As a boy, I idolised Roy Keane. Not the Roy Keane who stamped on people or kicked people for the heck of it. But the Keano who played each and every game of football, covered each blade of grass over ninety minutes as if his life depended on it. That was the athlete whom I admired most as a child. There was a conviction, you could see it in his eyes. An innate and uncommon sense of desire, he seemed to take everything with the utmost seriousness and at the same time appeared completely oblivious to the approval of others.

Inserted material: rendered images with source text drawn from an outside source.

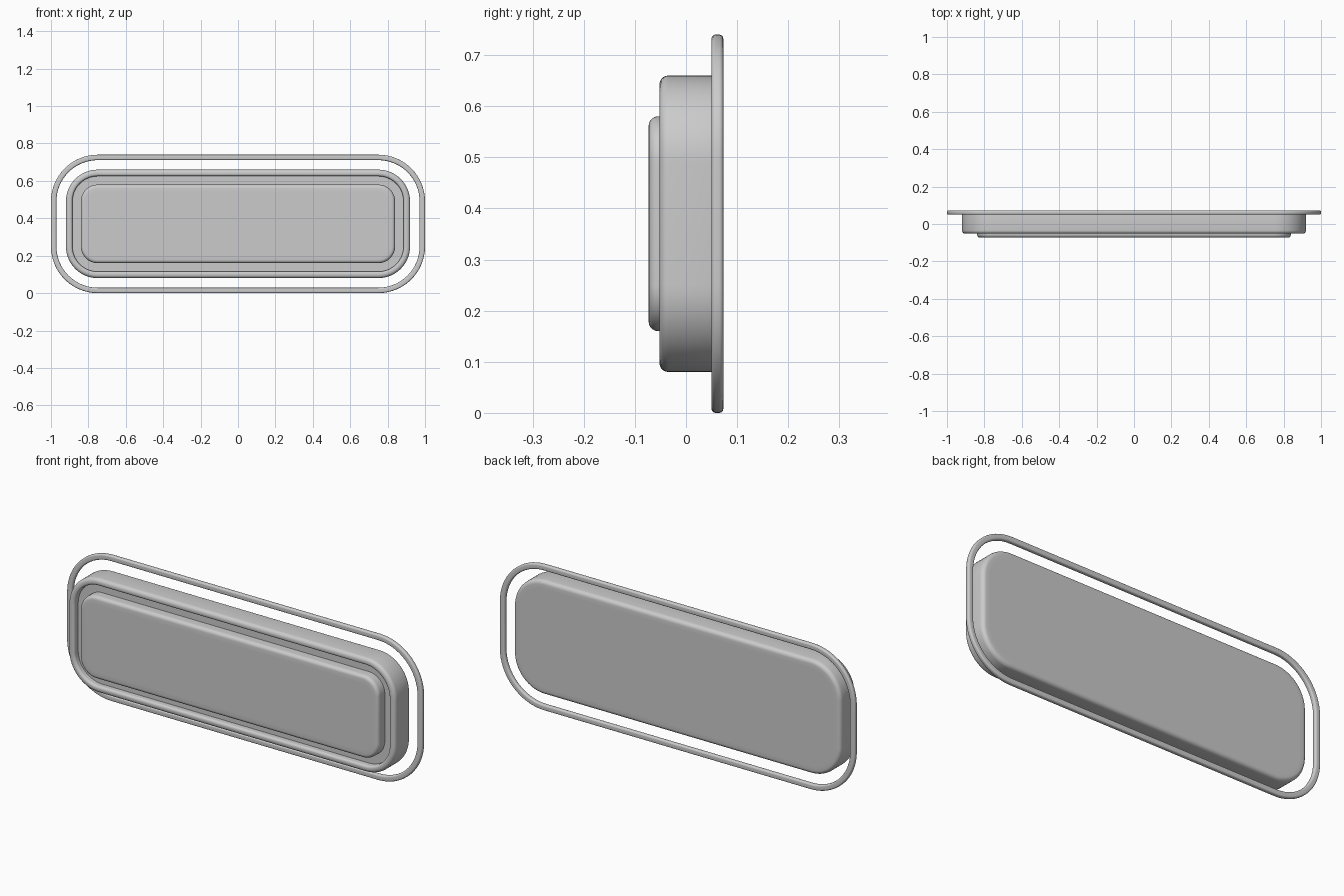
import bpy, bmesh, math
from mathutils import Vector

cube = bpy.data.objects.get("Cube")
if cube:
    bpy.data.objects.remove(cube, do_unlink=True)

HALF_X, HALF_Z, MID_Z = 0.75, 0.12, 0.37   # core rectangle shared by all the outlines
CORNER_STEPS = 16

grey = bpy.data.materials.new("light_grey")
grey.use_nodes = True
grey.diffuse_color = (0.6, 0.6, 0.6, 1)
grey.node_tree.nodes["Principled BSDF"].inputs["Base Color"].default_value = (0.6, 0.6, 0.6, 1)


def fillet(corners, closed, steps=5):
    """Round each (offset, y, radius) profile corner that has a radius."""
    points, n = [], len(corners)
    for i, (r, y, radius) in enumerate(corners):
        p = Vector((r, y))
        if radius == 0 or (not closed and i in (0, n - 1)):
            points.append(p)
            continue
        a = (Vector(corners[i - 1][:2]) - p).normalized()
        b = (Vector(corners[(i + 1) % n][:2]) - p).normalized()
        centre = p + (a + b) * radius
        for k in range(steps + 1):
            t = math.pi / 2 * k / steps
            points.append(centre - b * radius * math.cos(t) - a * radius * math.sin(t))
    return points


def outline(offset, y, bm):
    """Rounded rectangle of vertices at a given distance from the core."""
    verts = []
    for q, (sx, sz) in enumerate(((1, 1), (-1, 1), (-1, -1), (1, -1))):
        for k in range(CORNER_STEPS + 1):
            t = math.pi / 2 * (q + k / CORNER_STEPS)
            verts.append(bm.verts.new((sx * HALF_X + offset * math.cos(t), y,
                                       MID_Z + sz * HALF_Z + offset * math.sin(t))))
    return verts


def sweep(name, corners, closed=False):
    """Carry a profile round the outline; open profiles get end caps."""
    bm = bmesh.new()
    loops = [outline(p.x, p.y, bm) for p in fillet(corners, closed)]
    pairs = list(zip(loops, loops[1:]))
    if closed:
        pairs.append((loops[-1], loops[0]))
    for a, b in pairs:
        for i in range(len(a)):
            j = (i + 1) % len(a)
            bm.faces.new((a[i], a[j], b[j], b[i]))
    if not closed:
        bm.faces.new(loops[0])
        bm.faces.new(loops[-1])
    bmesh.ops.recalc_face_normals(bm, faces=bm.faces)
    mesh = bpy.data.meshes.new(name)
    bm.to_mesh(mesh)
    bm.free()
    mesh.materials.append(grey)
    obj = bpy.data.objects.new(name, mesh)
    bpy.context.collection.objects.link(obj)
    bpy.ops.object.select_all(action='DESELECT')
    obj.select_set(True)
    bpy.context.view_layer.objects.active = obj
    bpy.ops.object.shade_smooth_by_angle(angle=math.radians(35))


# Housing: back plate, side wall, front rim and recessed floor
sweep("housing", [(0.13, 0.073, 0), (0.17, 0.073, 0.02), (0.17, -0.052, 0.018),
                  (0.135, -0.052, 0.012), (0.135, -0.02, 0), (0.07, -0.02, 0)])

# Raised panel inside the recess
sweep("front_panel", [(0.09, -0.015, 0), (0.09, -0.073, 0.018), (0.05, -0.073, 0)])

# Separate thin frame round the back
sweep("outer_ring", [(0.25, 0.05, 0.008), (0.25, 0.073, 0.008),
                     (0.221, 0.073, 0.008), (0.221, 0.05, 0.008)], closed=True)
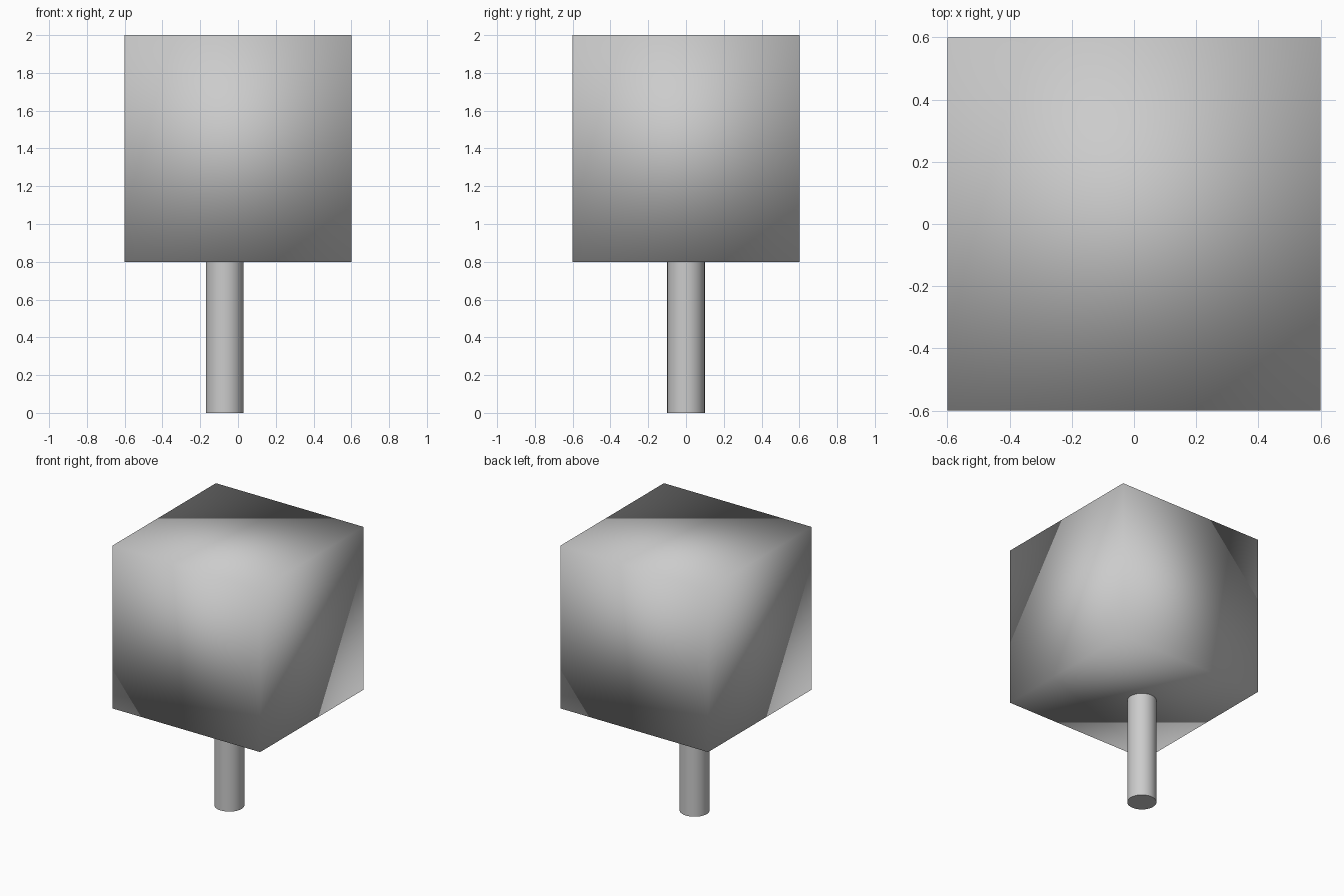
import bpy
import math

if "Cube" in bpy.data.objects:
    bpy.data.objects.remove(bpy.data.objects["Cube"])

# Cube head: fully smooth-shaded, shared corner normals
bpy.ops.mesh.primitive_cube_add(size=1.2, location=(0, 0, 1.4))
head = bpy.context.object
head.name = "cube_head"
bpy.ops.object.shade_smooth()

# Round stem, slightly off-centre to the left
bpy.ops.mesh.primitive_cylinder_add(vertices=32, radius=0.1, depth=0.8,
                                    location=(-0.07, 0, 0.4))
stem = bpy.context.object
stem.name = "stem"
bpy.ops.object.shade_smooth_by_angle(angle=math.radians(40))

His public perception has become a little warmer in recent years, with people choosing to see him less as an unreasonable hothead and more as a grumpy but well-intentioned character incapable of controlling his own driving passions. Amongst all the controversy, be it over walking out on the Irish football team or any of his fallouts at Manchester United, there has existed a stark contrast between the fearsome character who stares down opponents with the rush of pure adrenaline and the softie who campaigns for dogs for the blind as well as caring for his family.
And yet, there is a sense of normalcy in all this. A man should give his all when at work. Part of the reason why Catholics venerate St. Joseph is his work as a carpenter. But there is another reason why the husband of Mary is honoured, it is as a paternal figure, a man of faith and good standing. Keane has always emphasised the importance of his family and from the firm and tender but infrequent public remarks that he has made about them, we can surmise that he possesses the ability to separate work from home life. An important value for any man.
So where does his faith come into this? Besides these old fashioned cultural views, which many irreligious Irish men share, there is in Keane a practical everyman approach to matters of faith and life itself. Where many British or American analysts might term it 'working class' or 'blue-collar' to harbour a humorous but intense attitude to working life, to base one's life around one's family or to seem completely uncomfortable with the excesses of fame and fortune, Irish people simply see such avowed apathy towards the careerism and 'Protestant work ethic' of their neighbours as a natural way of life. Catholic nations work to live, not live to work. Roy Keane has repeatedly stated that he feels as though the great questions in life, the pivotal points regarding where he will go as an individual are determined not by his own will and determination, but by a force greater than he.
The battles that he has had with authority have often been with men who would make many grown footballers quiver. Overbearing characters like Patrick Viera, Alex Ferguson and Mick McCarthy. And yet Keane seems to have an engrained notion that none of these men have an authority to inflict any sort of injustice on him. He is correct. Whoever bows before God can stand before any man. Keane has been defiant, if a little reclusive about his faith in Our Lord in the past. “I believe the man upstairs has a plan for me. I believe everything is in his hands. It’s a gut feeling. Someone is in control of my destiny and it is not me.” God never asks more than a man can tolerate. Keane seems genuinely grateful for the riches in both talent and wealth afforded to him. “I do not go around making out that I’m some sort of Holy Joe but he's always looked after me”.
Control. Destiny. It is as if the full raft of angels have protected this man, a former heavy drinker, from all sorts of dangers to himself and he knows it. The man who says that he has forgotten the past and 'count his blessings' everyday, has become a feelgood story in a sport where there is none. After walking out on Ireland at the 2002 World Cup, he has now patched things up and is flourishing in his new role as assistant manager to the national team.
During that dark period, where Bertie Ahern even offered to act as mediator, Keane was public enemy number one. His first autobiography detailed the feelings that he had around it. He gave two striking examples in his mind regarding what he drew strength from. One, was watching the Will Smith movie Ali. From this he saw a resemblance between the battles Ali had to face with a hostile nation that cared little for his convictions or pursuit of justice. From Keane's perspective, this mistreatment was similar to that of what he was enduring. The second source of his resolve was contained in something that no doubt harked back to his boyhood faith in Ireland. Since it is unlikely that he attended Sunday Mass each week (he was a young man earning a fortune in a foreign country post-Vatican II) it is likely that like many of his countrymen he stored his faith in other ways, like the cross tattooed on his arm or blessing himself before he went on the pitch. In this particular instance, it was the many mass cards that were sent to him, mostly by elderly people back in Ireland. The grace of a mass being said in his cause, petty as it seemed then, petty as he says it is to him now, most nonetheless have been a touching moment for someone who left home so young.
Despite Vatican II driving away so many of our young men, who fled the effeminate and apologetic nature of their approach to life, there exists a recognition within the traditional faith that authentic Catholicism is masculine and mysterious. For footballers, what they lack in theological understanding and knowledge of prayers, they compensate for with the surge of the heart that St. Therese of Lisieux spoke of when she described authentic prayer as intuitive and heartfelt. We pray that in our lifetime the hearts of Catholic family men like Roy Keane may be reconciled with clergy who take the faith and education of their flock as seriously as Keane took his life's work.
Fail to prepare, prepare the fail. It should be written on the door of every seminary until it sticks.